Brilliant Books in Traverse City, Michigan is offering customers who bought Harper Lee's new controversial novel, "Go Set a Watchman," a full refund.
In a statement posted online, the independent bookstore claimed that the novel was not a sequel or prequel to Lee's bestselling novel "To Kill a Mockingbird." Instead, Brilliant Books claims, the novel was a "first draft that was originally, and rightfully, rejected."
"We suggest you view this work as an academic insight rather than as a nice summer novel. This situation is comparable to James Joyce's stunning work 'A Portrait of the Artist as a Young Man', and his original draft 'Stephen Hero,'" the statement read. "'Hero' was initially rejected, and Joyce reworked it into the classic 'Portrait'. 'Hero' was eventually released as an academic piece for scholars and fans—not as a new 'Joyce novel'. We would have been delighted to see “Go Set A Watchman” receive a similar fate."
CORAL GABLES, FL - JULY 14: The newly released book authored by Harper Lee, 'Go Set a Watchman', is seen on sale at the Books and Books store on July 14, 2015 in Coral Gables, Florida. The book went on sale today and is Lee's first book since she released her classic, 'To Kill A Mockingbird' ,55 years ago. (Photo by Joe Raedle/Getty Images)
"It is disappointing and frankly shameful to see our noble industry parade and celebrate this as 'Harper Lee’s New Novel,'" the statement continued. "This is pure exploitation of both literary fans and a beloved American classic (which we hope has not been irrevocably tainted.) We therefore encourage you to view 'Go Set A Watchman' with intellectual curiosity and careful consideration; a rough beginning for a classic, but only that."
Peter Makin, the bookstore's owner, told Melville House Books that the store blamed HarperCollins Publishers for their "desperate attempt to get folks to buy the book before they realized what it actually was."
"We believe GSAW should have been an academic piece for scholars and fans, as we said.
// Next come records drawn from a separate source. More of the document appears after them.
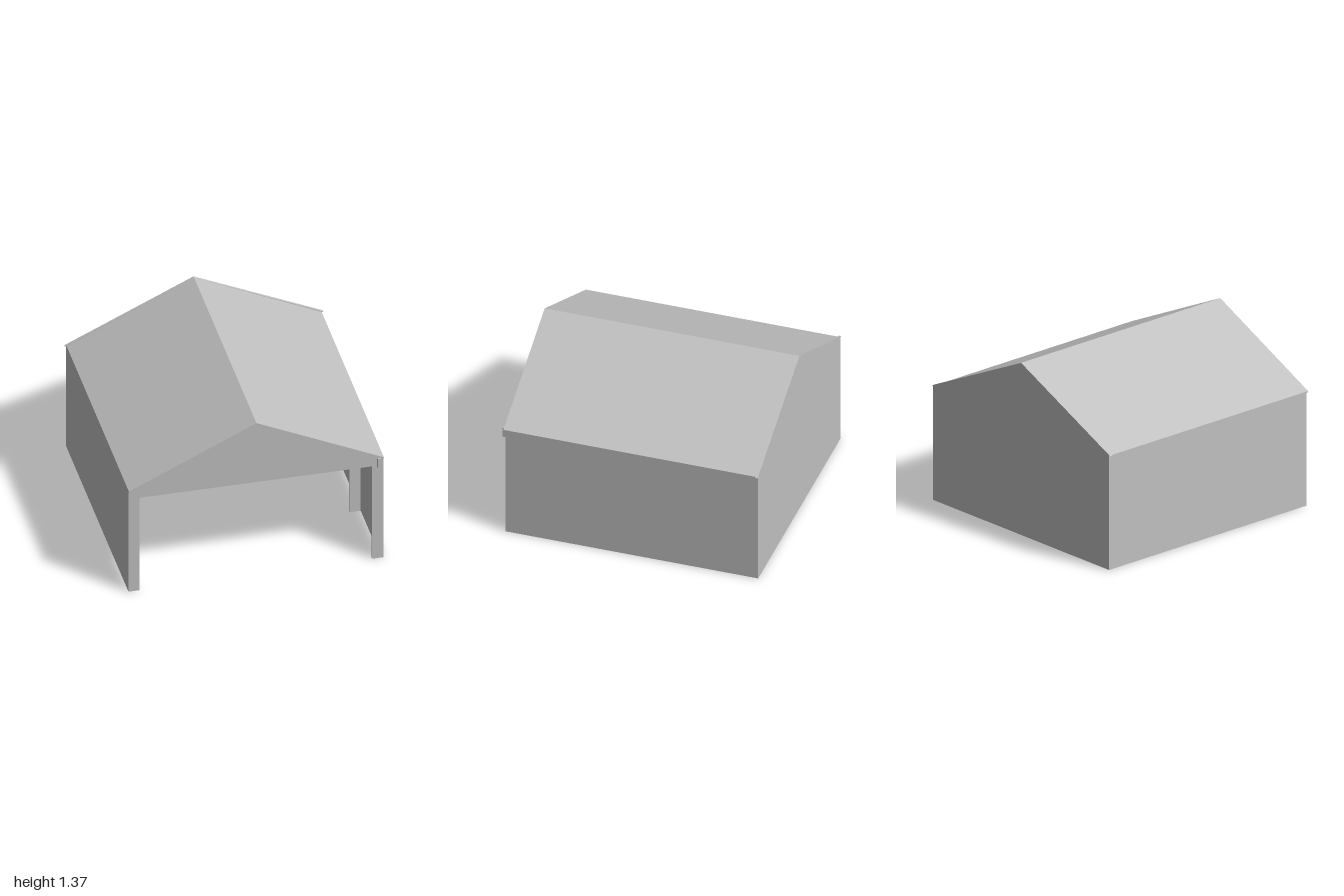
import * as THREE from 'three';

const RIDGE = 1.365, EAVE = 0.905, HALF = 0.97;
const slope = (RIDGE - EAVE) / HALF;

export function createModel() {
  const group = new THREE.Group();
  const grey = new THREE.MeshStandardMaterial({ color: 0xc0c0c0 });
  grey.name = 'plain grey';

  const add = (name, geometry) => {
    const mesh = new THREE.Mesh(geometry, grey);
    mesh.name = name;
    group.add(mesh);
    return mesh;
  };
  // Box given by its two extreme corners
  const box = (name, x0, x1, y0, y1, z0, z1) => {
    const mesh = add(name, new THREE.BoxGeometry(Math.abs(x1 - x0), y1 - y0, z1 - z0));
    mesh.position.set((x0 + x1) / 2, (y0 + y1) / 2, (z0 + z1) / 2);
  };
  // Outline in x and y, extruded from z0 to z1
  const slab = (name, points, z0, z1) => {
    const shape = new THREE.Shape(points.map(([x, y]) => new THREE.Vector2(x, y)));
    const mesh = add(name, new THREE.ExtrudeGeometry(shape, { depth: z1 - z0, bevelEnabled: false }));
    mesh.position.z = z0;
  };

  // Roof sheets
  const t = 0.01;
  slab('roof', [
    [-HALF, EAVE], [-HALF, EAVE - t], [0, RIDGE - t],
    [HALF, EAVE - t], [HALF, EAVE], [0, RIDGE],
  ], -0.985, 0.985);

  // Gable panels, the back one slightly wider
  slab('frontGable', [[-HALF, EAVE], [HALF, EAVE], [0, RIDGE]], 0.97, 0.986);
  slab('backGable', [[-0.985, EAVE], [0.985, EAVE], [0, RIDGE]], -1, -0.98);

  // Back wall and front header
  box('backWall', -HALF, HALF, 0, EAVE, -1, -0.98);
  box('frontHeader', -0.885, 0.885, 0.825, EAVE, 0.95, 0.968);

  // Side walls, eave beams and posts
  for (const s of [-1, 1]) {
    const side = s > 0 ? 'left' : 'right';
    box(side + 'Wall', s * 0.95, s * HALF, 0, EAVE - 0.005, -0.98, 0.97);
    box(side + 'EaveBeam', s * 0.92, s * 0.945, 0.825, EAVE, -0.98, s > 0 ? 1 : 0.965);
    box(side + 'FrontPost', s * 0.885, s * 0.95, 0, EAVE, 0.95, 0.97);
    box(side + 'BackPost', s * 0.885, s * 0.95, 0, EAVE, -0.98, -0.96);
    for (const z of [-0.325, 0.325]) {
      box(side + 'MiddlePost', s * 0.865, s * 0.95, 0, EAVE, z - 0.012, z + 0.012);
    }
  }

  // Rafter pairs under the roof, with square-cut feet
  const top = (x) => RIDGE - t - slope * x;
  const bottom = (x) => RIDGE - 0.115 - slope * x;
  for (const z of [-0.968, -0.325, 0.325, 0.976]) {
    const h = 0.009;
    slab('rafterPair', [
      [-0.91, top(0.91)], [-0.865, bottom(0.865)], [0, bottom(0)],
      [0.865, bottom(0.865)], [0.91, top(0.91)], [0, top(0)],
    ], z - h, z + h);
  }

  return group;
}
Not marketed as the next big thing," Makin said. "But I do think this whole episode points to a much larger issue in the publishing world. There’s a much repeated myth that independent bookstores are thriving. They aren’t. Some might be, and yes, there are more of them than ever, but that increase in capacity isn’t matched by an increase in overall book sales at independent bookstores."
Makin told the Detroit Free Press that one woman who bought the book from their store expressed her disappointment in the novel.
"Her disappointment was palpable, so I immediately apologized for being complicit in the marketing, and offered her a refund, which she accepted," Makin said. "I realized then that we needed to offer the same thing to all our customers, of which there were dozens across the country, and explain why."
"We are not offering refunds based on the quality of the book or its content. We are offering refunds to those who bought the book based on marketing that led them to believe it was something other than what it actually was," he added. "If you find yourself complicit in misleading a customer, you should make amends. Again, this isn't about whether they liked the book. Its about being misled by the marketing."
Makin said his store will continue to see Lee's novel but wish for readers to know exactly what they are purchasing.
CBS News reported that the novel set sales records on the day it was released.